═══ DATASET ═══

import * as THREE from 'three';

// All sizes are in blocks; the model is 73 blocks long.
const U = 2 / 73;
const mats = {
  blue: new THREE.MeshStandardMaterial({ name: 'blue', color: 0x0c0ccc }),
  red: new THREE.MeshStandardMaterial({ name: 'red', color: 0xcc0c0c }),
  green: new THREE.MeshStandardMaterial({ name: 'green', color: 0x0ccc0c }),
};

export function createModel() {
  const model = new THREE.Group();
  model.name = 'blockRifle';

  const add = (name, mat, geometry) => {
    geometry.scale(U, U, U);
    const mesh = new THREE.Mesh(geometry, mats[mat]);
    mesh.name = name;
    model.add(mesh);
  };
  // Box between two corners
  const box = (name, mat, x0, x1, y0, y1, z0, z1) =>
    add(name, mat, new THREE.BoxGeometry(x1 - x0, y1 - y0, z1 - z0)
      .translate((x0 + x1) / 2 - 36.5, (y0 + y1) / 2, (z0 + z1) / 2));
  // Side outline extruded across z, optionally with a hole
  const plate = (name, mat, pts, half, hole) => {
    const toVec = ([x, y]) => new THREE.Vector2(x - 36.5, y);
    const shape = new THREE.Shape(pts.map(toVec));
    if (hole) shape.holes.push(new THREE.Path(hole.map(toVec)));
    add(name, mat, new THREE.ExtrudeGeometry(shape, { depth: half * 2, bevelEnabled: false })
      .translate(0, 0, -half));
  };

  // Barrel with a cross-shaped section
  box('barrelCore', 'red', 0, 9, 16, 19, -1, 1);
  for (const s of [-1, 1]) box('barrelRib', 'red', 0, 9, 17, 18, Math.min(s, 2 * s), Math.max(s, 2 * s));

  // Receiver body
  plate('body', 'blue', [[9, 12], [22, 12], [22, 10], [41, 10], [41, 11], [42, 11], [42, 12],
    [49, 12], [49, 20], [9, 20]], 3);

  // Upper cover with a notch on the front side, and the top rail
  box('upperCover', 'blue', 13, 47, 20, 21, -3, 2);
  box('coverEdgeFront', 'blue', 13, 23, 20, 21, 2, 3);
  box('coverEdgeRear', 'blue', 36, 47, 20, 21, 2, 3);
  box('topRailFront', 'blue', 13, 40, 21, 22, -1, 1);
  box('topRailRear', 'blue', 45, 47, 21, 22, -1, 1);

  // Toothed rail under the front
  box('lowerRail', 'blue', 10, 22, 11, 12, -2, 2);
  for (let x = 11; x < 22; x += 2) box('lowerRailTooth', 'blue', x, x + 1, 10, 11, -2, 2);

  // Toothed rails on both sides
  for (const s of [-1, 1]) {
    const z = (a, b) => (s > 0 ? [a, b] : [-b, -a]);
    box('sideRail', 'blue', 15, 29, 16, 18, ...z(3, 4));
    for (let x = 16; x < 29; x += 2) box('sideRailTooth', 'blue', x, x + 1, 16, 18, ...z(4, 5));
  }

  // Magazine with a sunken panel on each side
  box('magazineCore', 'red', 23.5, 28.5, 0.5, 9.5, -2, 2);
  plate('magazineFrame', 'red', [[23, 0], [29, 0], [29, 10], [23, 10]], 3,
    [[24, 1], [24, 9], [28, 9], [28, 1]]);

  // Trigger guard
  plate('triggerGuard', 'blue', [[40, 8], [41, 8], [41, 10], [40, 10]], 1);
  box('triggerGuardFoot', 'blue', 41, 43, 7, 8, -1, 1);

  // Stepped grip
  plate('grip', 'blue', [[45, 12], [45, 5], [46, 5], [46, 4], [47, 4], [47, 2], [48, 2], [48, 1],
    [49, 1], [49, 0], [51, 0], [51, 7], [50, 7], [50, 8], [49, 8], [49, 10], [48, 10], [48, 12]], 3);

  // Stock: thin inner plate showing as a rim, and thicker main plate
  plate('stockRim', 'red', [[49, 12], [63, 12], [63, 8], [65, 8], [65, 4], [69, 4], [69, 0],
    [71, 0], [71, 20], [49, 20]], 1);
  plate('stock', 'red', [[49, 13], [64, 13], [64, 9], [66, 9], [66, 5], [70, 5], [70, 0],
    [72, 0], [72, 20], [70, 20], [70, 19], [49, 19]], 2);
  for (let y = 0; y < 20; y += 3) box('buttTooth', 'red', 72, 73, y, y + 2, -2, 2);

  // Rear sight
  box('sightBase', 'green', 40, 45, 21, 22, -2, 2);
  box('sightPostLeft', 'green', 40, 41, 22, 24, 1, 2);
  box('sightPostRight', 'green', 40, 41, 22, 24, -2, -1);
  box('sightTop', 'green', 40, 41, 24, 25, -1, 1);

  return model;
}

═══
═══ DATASET ═══

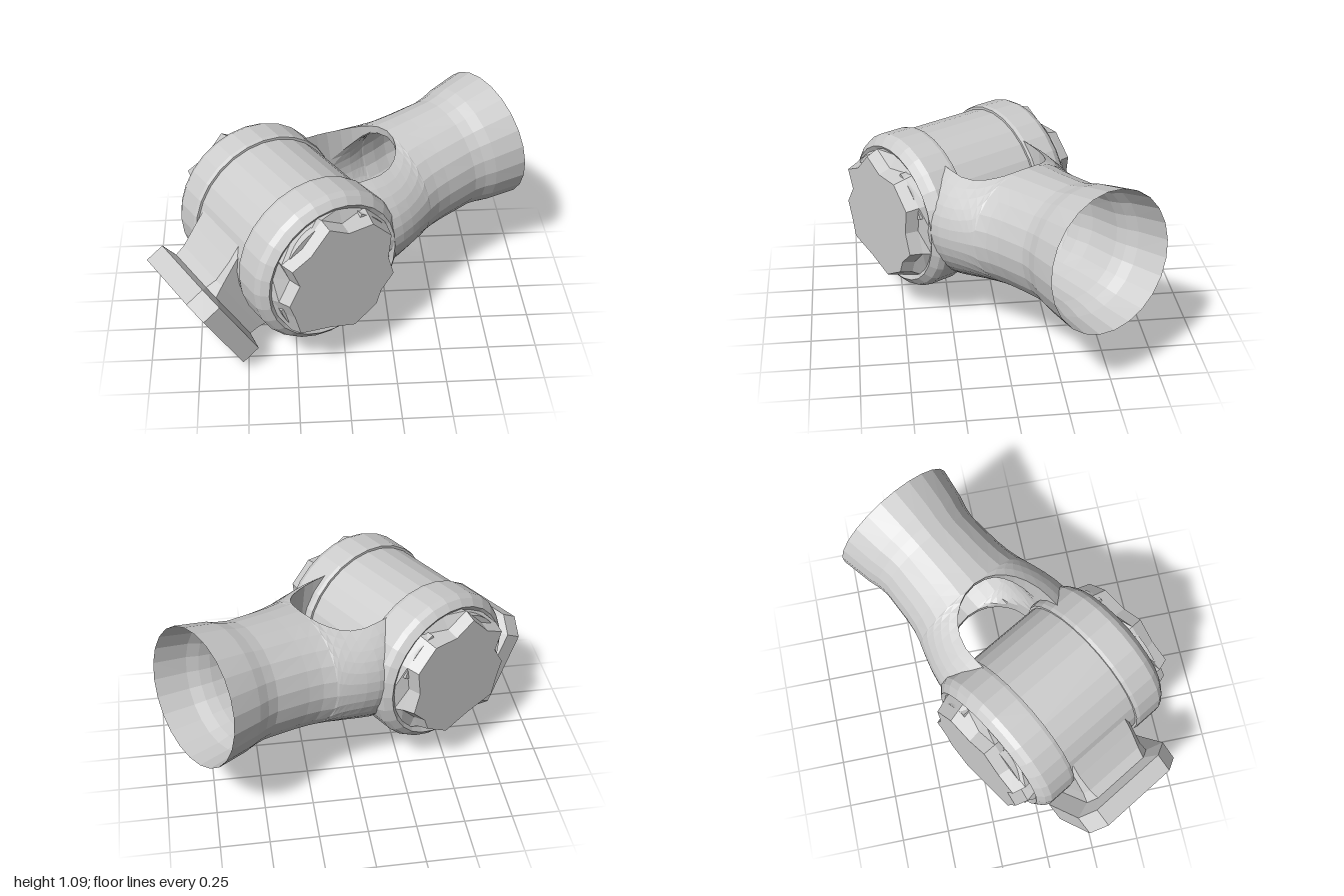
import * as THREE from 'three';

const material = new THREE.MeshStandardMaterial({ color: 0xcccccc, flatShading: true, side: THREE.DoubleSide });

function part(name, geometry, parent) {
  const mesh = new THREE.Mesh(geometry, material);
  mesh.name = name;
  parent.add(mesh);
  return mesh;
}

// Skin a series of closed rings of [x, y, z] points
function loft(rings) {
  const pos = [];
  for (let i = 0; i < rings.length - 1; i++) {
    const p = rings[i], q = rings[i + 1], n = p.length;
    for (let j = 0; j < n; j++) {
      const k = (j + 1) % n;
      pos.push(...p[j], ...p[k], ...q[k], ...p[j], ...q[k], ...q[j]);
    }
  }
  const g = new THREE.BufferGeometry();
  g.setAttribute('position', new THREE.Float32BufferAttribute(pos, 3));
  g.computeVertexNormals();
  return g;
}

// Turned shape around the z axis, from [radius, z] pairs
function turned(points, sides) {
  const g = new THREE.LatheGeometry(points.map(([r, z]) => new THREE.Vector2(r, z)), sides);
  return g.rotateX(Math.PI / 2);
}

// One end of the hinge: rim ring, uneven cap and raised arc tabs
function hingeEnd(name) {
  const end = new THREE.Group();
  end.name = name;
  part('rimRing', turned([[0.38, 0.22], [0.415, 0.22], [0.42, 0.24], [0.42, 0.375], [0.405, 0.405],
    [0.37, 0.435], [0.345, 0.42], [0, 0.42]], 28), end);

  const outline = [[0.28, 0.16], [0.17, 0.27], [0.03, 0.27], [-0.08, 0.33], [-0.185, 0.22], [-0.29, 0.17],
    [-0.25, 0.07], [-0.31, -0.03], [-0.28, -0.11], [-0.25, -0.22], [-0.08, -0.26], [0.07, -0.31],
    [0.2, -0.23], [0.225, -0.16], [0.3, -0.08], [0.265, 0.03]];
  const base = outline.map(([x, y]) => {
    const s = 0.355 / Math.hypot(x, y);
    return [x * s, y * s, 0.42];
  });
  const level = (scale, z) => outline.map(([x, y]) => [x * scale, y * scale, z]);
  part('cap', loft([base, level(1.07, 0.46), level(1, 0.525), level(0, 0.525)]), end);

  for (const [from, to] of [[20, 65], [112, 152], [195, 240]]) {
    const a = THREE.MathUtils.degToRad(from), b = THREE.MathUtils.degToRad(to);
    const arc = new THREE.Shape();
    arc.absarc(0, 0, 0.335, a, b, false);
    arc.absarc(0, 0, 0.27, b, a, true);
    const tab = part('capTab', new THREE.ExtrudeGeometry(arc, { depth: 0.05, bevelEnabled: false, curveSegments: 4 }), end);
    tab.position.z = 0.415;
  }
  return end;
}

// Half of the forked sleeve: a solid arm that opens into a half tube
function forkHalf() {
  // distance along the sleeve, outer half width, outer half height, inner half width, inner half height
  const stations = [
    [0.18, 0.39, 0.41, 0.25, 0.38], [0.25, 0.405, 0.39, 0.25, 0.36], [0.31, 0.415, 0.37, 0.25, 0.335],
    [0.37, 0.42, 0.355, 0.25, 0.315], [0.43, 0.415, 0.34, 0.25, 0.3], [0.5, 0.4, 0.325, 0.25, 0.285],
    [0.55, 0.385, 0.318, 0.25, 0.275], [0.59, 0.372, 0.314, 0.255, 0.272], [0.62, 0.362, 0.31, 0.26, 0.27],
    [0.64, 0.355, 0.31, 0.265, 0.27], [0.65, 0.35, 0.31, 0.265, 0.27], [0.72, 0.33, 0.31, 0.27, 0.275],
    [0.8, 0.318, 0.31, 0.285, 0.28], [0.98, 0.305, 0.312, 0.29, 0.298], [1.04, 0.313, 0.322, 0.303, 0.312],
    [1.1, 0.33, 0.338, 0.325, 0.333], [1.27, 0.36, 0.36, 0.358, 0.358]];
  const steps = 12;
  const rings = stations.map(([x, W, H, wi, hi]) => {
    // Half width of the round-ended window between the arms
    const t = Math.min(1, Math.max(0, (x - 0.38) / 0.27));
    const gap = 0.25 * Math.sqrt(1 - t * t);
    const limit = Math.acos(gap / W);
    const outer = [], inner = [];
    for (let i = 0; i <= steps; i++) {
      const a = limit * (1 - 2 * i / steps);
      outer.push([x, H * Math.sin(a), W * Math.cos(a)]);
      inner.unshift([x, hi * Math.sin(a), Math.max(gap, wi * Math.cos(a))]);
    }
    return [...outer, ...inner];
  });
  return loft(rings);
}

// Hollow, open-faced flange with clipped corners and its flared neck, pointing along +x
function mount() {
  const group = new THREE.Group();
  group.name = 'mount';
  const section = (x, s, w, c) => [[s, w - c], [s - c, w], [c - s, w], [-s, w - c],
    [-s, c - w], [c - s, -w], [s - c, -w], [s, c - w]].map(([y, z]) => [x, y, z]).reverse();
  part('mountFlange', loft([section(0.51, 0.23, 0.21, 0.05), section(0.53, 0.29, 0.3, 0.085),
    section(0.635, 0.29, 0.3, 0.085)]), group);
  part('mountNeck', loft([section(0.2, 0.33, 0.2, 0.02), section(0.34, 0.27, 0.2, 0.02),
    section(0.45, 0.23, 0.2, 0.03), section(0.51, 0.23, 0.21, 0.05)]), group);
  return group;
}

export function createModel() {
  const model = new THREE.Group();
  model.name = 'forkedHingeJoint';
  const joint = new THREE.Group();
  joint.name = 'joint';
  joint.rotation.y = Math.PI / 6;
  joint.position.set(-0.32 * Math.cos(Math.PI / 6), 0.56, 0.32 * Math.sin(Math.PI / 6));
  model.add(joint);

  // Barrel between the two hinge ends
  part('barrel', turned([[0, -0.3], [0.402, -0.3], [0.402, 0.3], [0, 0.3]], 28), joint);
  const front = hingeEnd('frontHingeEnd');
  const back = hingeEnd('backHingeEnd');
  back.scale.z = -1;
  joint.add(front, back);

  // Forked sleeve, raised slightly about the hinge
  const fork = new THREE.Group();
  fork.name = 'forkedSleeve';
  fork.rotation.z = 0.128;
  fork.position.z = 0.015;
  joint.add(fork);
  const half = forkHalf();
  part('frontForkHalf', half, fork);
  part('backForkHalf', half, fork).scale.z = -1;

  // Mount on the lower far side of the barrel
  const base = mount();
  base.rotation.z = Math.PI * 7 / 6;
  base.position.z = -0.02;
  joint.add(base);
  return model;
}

═══

● DIRECTIONS
What are the lines above that hold the string "along"? Copy them.

● SOLUTION FOR THIS EXERCISE
  // distance along the sleeve, outer half width, outer half height, inner half width, inner half height
// Hollow, open-faced flange with clipped corners and its flared neck, pointing along +x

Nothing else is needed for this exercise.